→ Provided data:
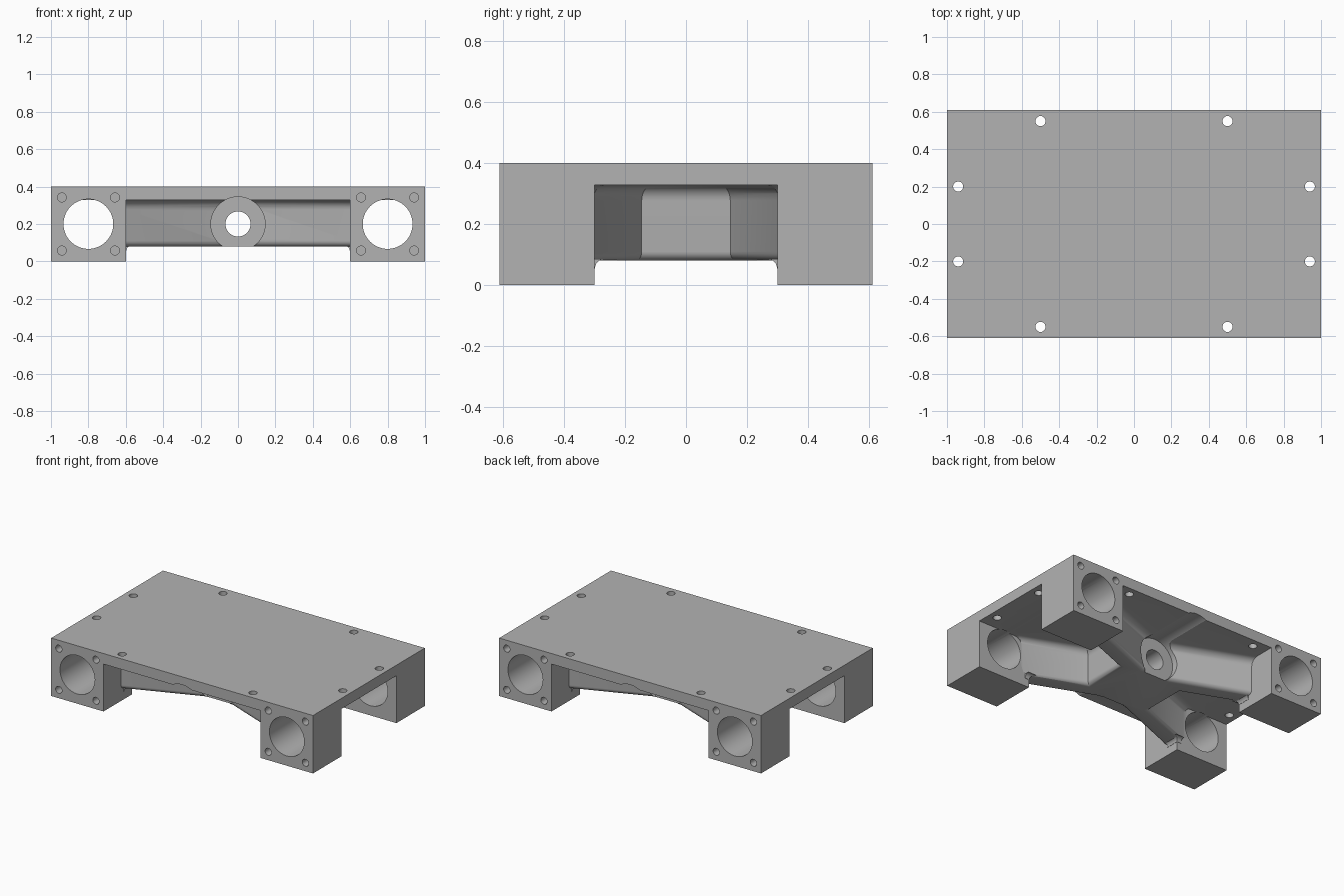
import bpy, bmesh, math
from mathutils import Vector, Matrix

if "Cube" in bpy.data.objects:
    bpy.data.objects.remove(bpy.data.objects["Cube"])

grey = bpy.data.materials.new("plain_grey")
grey.use_nodes = True
colour = (0.45, 0.45, 0.45, 1)
grey.diffuse_color = colour
grey.node_tree.nodes["Principled BSDF"].inputs["Base Color"].default_value = colour

SIGNS = [(sx, sy) for sx in (-1, 1) for sy in (-1, 1)]
HALF_Y, UNDER, TOP = 0.61, 0.327, 0.4


def make_object(name, bm):
    bmesh.ops.recalc_face_normals(bm, faces=bm.faces)
    mesh = bpy.data.meshes.new(name)
    bm.to_mesh(mesh)
    bm.free()
    mesh.materials.append(grey)
    obj = bpy.data.objects.new(name, mesh)
    bpy.context.scene.collection.objects.link(obj)
    return obj


def box(name, low, high):
    bm = bmesh.new()
    low, high = Vector(low), Vector(high)
    bmesh.ops.create_cube(bm, size=1)
    bmesh.ops.scale(bm, vec=high - low, verts=bm.verts)
    bmesh.ops.translate(bm, vec=(low + high) / 2, verts=bm.verts)
    return make_object(name, bm)


def cylinder(name, start, end, radius, sides=48):
    bm = bmesh.new()
    start, end = Vector(start), Vector(end)
    axis = end - start
    turn = axis.to_track_quat('Z', 'Y').to_matrix().to_4x4()
    bmesh.ops.create_cone(bm, cap_ends=True, segments=sides, radius1=radius, radius2=radius,
                          depth=axis.length, matrix=Matrix.Translation((start + end) / 2) @ turn)
    return make_object(name, bm)


def loft(name, layers):
    """Join equal-length outlines, given as (points, height), into a solid."""
    bm = bmesh.new()
    rings = [[bm.verts.new((p[0], p[1], z)) for p in pts] for pts, z in layers]
    for a, b in zip(rings, rings[1:]):
        for i in range(len(a)):
            j = (i + 1) % len(a)
            bm.faces.new((a[i], a[j], b[j], b[i]))
    bm.faces.new(rings[0][::-1])
    bm.faces.new(rings[-1])
    return make_object(name, bm)


def grow(points, amount):
    """Offset a counter-clockwise outline outward."""
    result = []
    for i, p in enumerate(points):
        d1 = (p - points[i - 1]).normalized()
        d2 = (points[(i + 1) % len(points)] - p).normalized()
        n1, n2 = Vector((d1.y, -d1.x)), Vector((d2.y, -d2.x))
        result.append(p + (n1 + n2) * amount / (1 + n1.dot(n2)))
    return result


def combine(target, tool, operation):
    mod = target.modifiers.new("combine", 'BOOLEAN')
    mod.object, mod.operation, mod.solver = tool, operation, 'EXACT'
    bpy.context.view_layer.objects.active = target
    bpy.ops.object.modifier_apply(modifier=mod.name)
    bpy.data.objects.remove(tool)


# Deck plate
chassis = box("deck_chassis", (-1, -HALF_Y, UNDER), (1, HALF_Y, TOP))

# Corner blocks
for sx, sy in SIGNS:
    xs, ys = sorted((0.6 * sx, sx)), sorted((0.3 * sy, HALF_Y * sy))
    combine(chassis, box("corner_block", (xs[0], ys[0], 0), (xs[1], ys[1], 0.36)), 'UNION')

# Cross-shaped brace: rounded lower edge, fillet under the deck
quarter = [(0.25, 0.145), (0.66, 0.304), (0.66, 0.444), (0.105, 0.225)]
outline = [Vector(p) for p in quarter]
outline += [Vector((-x, y)) for x, y in reversed(quarter)]
outline += [Vector((-x, -y)) for x, y in quarter]
outline += [Vector((x, -y)) for x, y in reversed(quarter)]
layers = []
STEPS, ROUND, FILLET = 6, 0.03, 0.05
for i in range(STEPS + 1):
    a = i / STEPS * math.pi / 2
    layers.append((grow(outline, ROUND * (math.sin(a) - 1)), 0.08 + ROUND * (1 - math.cos(a))))
for i in range(STEPS + 1):
    a = i / STEPS * math.pi / 2
    layers.append((grow(outline, FILLET * (1 - math.cos(a))), UNDER - FILLET * (1 - math.sin(a))))
layers.append((layers[-1][0], 0.36))
combine(chassis, loft("cross_brace", layers), 'UNION')

# Small flares where the brace meets the blocks
for sx, sy in SIGNS:
    layers = []
    for i in range(STEPS + 1):
        a = i / STEPS * math.pi / 2
        d = 0.002 + 0.03 * (1 - math.cos(a))
        x0, y0 = 0.6 - d, 0.3 - d
        corners = [(x0, y0), (0.63, y0), (0.63, 0.39), (x0, 0.39)]
        layers.append(([(x * sx, y * sy) for x, y in corners], 0.055 + 0.03 * math.sin(a)))
    combine(chassis, loft("brace_flare", layers), 'UNION')

# Wheel bores with four blind screw holes each
for sx, sy in SIGNS:
    x = 0.8 * sx
    combine(chassis, cylinder("bore", (x, 0.29 * sy, 0.2), (x, 0.7 * sy, 0.2), 0.133, 64), 'DIFFERENCE')
    for dx, dz in SIGNS:
        hx, hz = x + 0.142 * dx, 0.2 + 0.142 * dz
        combine(chassis, cylinder("screw_hole", (hx, 0.5 * sy, hz), (hx, 0.7 * sy, hz), 0.024, 24),
                'DIFFERENCE')

# Deck mounting holes
for sx, sy in SIGNS:
    for x, y in ((0.5, 0.55), (0.94, 0.2)):
        combine(chassis, cylinder("deck_hole", (x * sx, y * sy, 0.3), (x * sx, y * sy, 0.5), 0.027, 24),
                'DIFFERENCE')

# Central pivot: recess on each side and a through hole
for sy in (-1, 1):
    combine(chassis, cylinder("recess", (0, 0.2 * sy, 0.2), (0, 0.7 * sy, 0.2), 0.145, 64), 'DIFFERENCE')
combine(chassis, cylinder("pivot_hole", (0, -0.5, 0.2), (0, 0.5, 0.2), 0.067), 'DIFFERENCE')

# Smooth the curved surfaces, keep hard edges
for obj in bpy.context.selected_objects:
    obj.select_set(False)
chassis.select_set(True)
bpy.context.view_layer.objects.active = chassis
bpy.ops.object.shade_smooth_by_angle(angle=math.radians(30))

→ Directions:
Dropping every picture, restate the material word for word.

→ Response to the task:
import bpy, bmesh, math
from mathutils import Vector, Matrix

if "Cube" in bpy.data.objects:
    bpy.data.objects.remove(bpy.data.objects["Cube"])

grey = bpy.data.materials.new("plain_grey")
grey.use_nodes = True
colour = (0.45, 0.45, 0.45, 1)
grey.diffuse_color = colour
grey.node_tree.nodes["Principled BSDF"].inputs["Base Color"].default_value = colour

SIGNS = [(sx, sy) for sx in (-1, 1) for sy in (-1, 1)]
HALF_Y, UNDER, TOP = 0.61, 0.327, 0.4


def make_object(name, bm):
    bmesh.ops.recalc_face_normals(bm, faces=bm.faces)
    mesh = bpy.data.meshes.new(name)
    bm.to_mesh(mesh)
    bm.free()
    mesh.materials.append(grey)
    obj = bpy.data.objects.new(name, mesh)
    bpy.context.scene.collection.objects.link(obj)
    return obj


def box(name, low, high):
    bm = bmesh.new()
    low, high = Vector(low), Vector(high)
    bmesh.ops.create_cube(bm, size=1)
    bmesh.ops.scale(bm, vec=high - low, verts=bm.verts)
    bmesh.ops.translate(bm, vec=(low + high) / 2, verts=bm.verts)
    return make_object(name, bm)


def cylinder(name, start, end, radius, sides=48):
    bm = bmesh.new()
    start, end = Vector(start), Vector(end)
    axis = end - start
    turn = axis.to_track_quat('Z', 'Y').to_matrix().to_4x4()
    bmesh.ops.create_cone(bm, cap_ends=True, segments=sides, radius1=radius, radius2=radius,
                          depth=axis.length, matrix=Matrix.Translation((start + end) / 2) @ turn)
    return make_object(name, bm)


def loft(name, layers):
    """Join equal-length outlines, given as (points, height), into a solid."""
    bm = bmesh.new()
    rings = [[bm.verts.new((p[0], p[1], z)) for p in pts] for pts, z in layers]
    for a, b in zip(rings, rings[1:]):
        for i in range(len(a)):
            j = (i + 1) % len(a)
            bm.faces.new((a[i], a[j], b[j], b[i]))
    bm.faces.new(rings[0][::-1])
    bm.faces.new(rings[-1])
    return make_object(name, bm)


def grow(points, amount):
    """Offset a counter-clockwise outline outward."""
    result = []
    for i, p in enumerate(points):
        d1 = (p - points[i - 1]).normalized()
        d2 = (points[(i + 1) % len(points)] - p).normalized()
        n1, n2 = Vector((d1.y, -d1.x)), Vector((d2.y, -d2.x))
        result.append(p + (n1 + n2) * amount / (1 + n1.dot(n2)))
    return result


def combine(target, tool, operation):
    mod = target.modifiers.new("combine", 'BOOLEAN')
    mod.object, mod.operation, mod.solver = tool, operation, 'EXACT'
    bpy.context.view_layer.objects.active = target
    bpy.ops.object.modifier_apply(modifier=mod.name)
    bpy.data.objects.remove(tool)


# Deck plate
chassis = box("deck_chassis", (-1, -HALF_Y, UNDER), (1, HALF_Y, TOP))

# Corner blocks
for sx, sy in SIGNS:
    xs, ys = sorted((0.6 * sx, sx)), sorted((0.3 * sy, HALF_Y * sy))
    combine(chassis, box("corner_block", (xs[0], ys[0], 0), (xs[1], ys[1], 0.36)), 'UNION')

# Cross-shaped brace: rounded lower edge, fillet under the deck
quarter = [(0.25, 0.145), (0.66, 0.304), (0.66, 0.444), (0.105, 0.225)]
outline = [Vector(p) for p in quarter]
outline += [Vector((-x, y)) for x, y in reversed(quarter)]
outline += [Vector((-x, -y)) for x, y in quarter]
outline += [Vector((x, -y)) for x, y in reversed(quarter)]
layers = []
STEPS, ROUND, FILLET = 6, 0.03, 0.05
for i in range(STEPS + 1):
    a = i / STEPS * math.pi / 2
    layers.append((grow(outline, ROUND * (math.sin(a) - 1)), 0.08 + ROUND * (1 - math.cos(a))))
for i in range(STEPS + 1):
    a = i / STEPS * math.pi / 2
    layers.append((grow(outline, FILLET * (1 - math.cos(a))), UNDER - FILLET * (1 - math.sin(a))))
layers.append((layers[-1][0], 0.36))
combine(chassis, loft("cross_brace", layers), 'UNION')

# Small flares where the brace meets the blocks
for sx, sy in SIGNS:
    layers = []
    for i in range(STEPS + 1):
        a = i / STEPS * math.pi / 2
        d = 0.002 + 0.03 * (1 - math.cos(a))
        x0, y0 = 0.6 - d, 0.3 - d
        corners = [(x0, y0), (0.63, y0), (0.63, 0.39), (x0, 0.39)]
        layers.append(([(x * sx, y * sy) for x, y in corners], 0.055 + 0.03 * math.sin(a)))
    combine(chassis, loft("brace_flare", layers), 'UNION')

# Wheel bores with four blind screw holes each
for sx, sy in SIGNS:
    x = 0.8 * sx
    combine(chassis, cylinder("bore", (x, 0.29 * sy, 0.2), (x, 0.7 * sy, 0.2), 0.133, 64), 'DIFFERENCE')
    for dx, dz in SIGNS:
        hx, hz = x + 0.142 * dx, 0.2 + 0.142 * dz
        combine(chassis, cylinder("screw_hole", (hx, 0.5 * sy, hz), (hx, 0.7 * sy, hz), 0.024, 24),
                'DIFFERENCE')

# Deck mounting holes
for sx, sy in SIGNS:
    for x, y in ((0.5, 0.55), (0.94, 0.2)):
        combine(chassis, cylinder("deck_hole", (x * sx, y * sy, 0.3), (x * sx, y * sy, 0.5), 0.027, 24),
                'DIFFERENCE')

# Central pivot: recess on each side and a through hole
for sy in (-1, 1):
    combine(chassis, cylinder("recess", (0, 0.2 * sy, 0.2), (0, 0.7 * sy, 0.2), 0.145, 64), 'DIFFERENCE')
combine(chassis, cylinder("pivot_hole", (0, -0.5, 0.2), (0, 0.5, 0.2), 0.067), 'DIFFERENCE')

# Smooth the curved surfaces, keep hard edges
for obj in bpy.context.selected_objects:
    obj.select_set(False)
chassis.select_set(True)
bpy.context.view_layer.objects.active = chassis
bpy.ops.object.shade_smooth_by_angle(angle=math.radians(30))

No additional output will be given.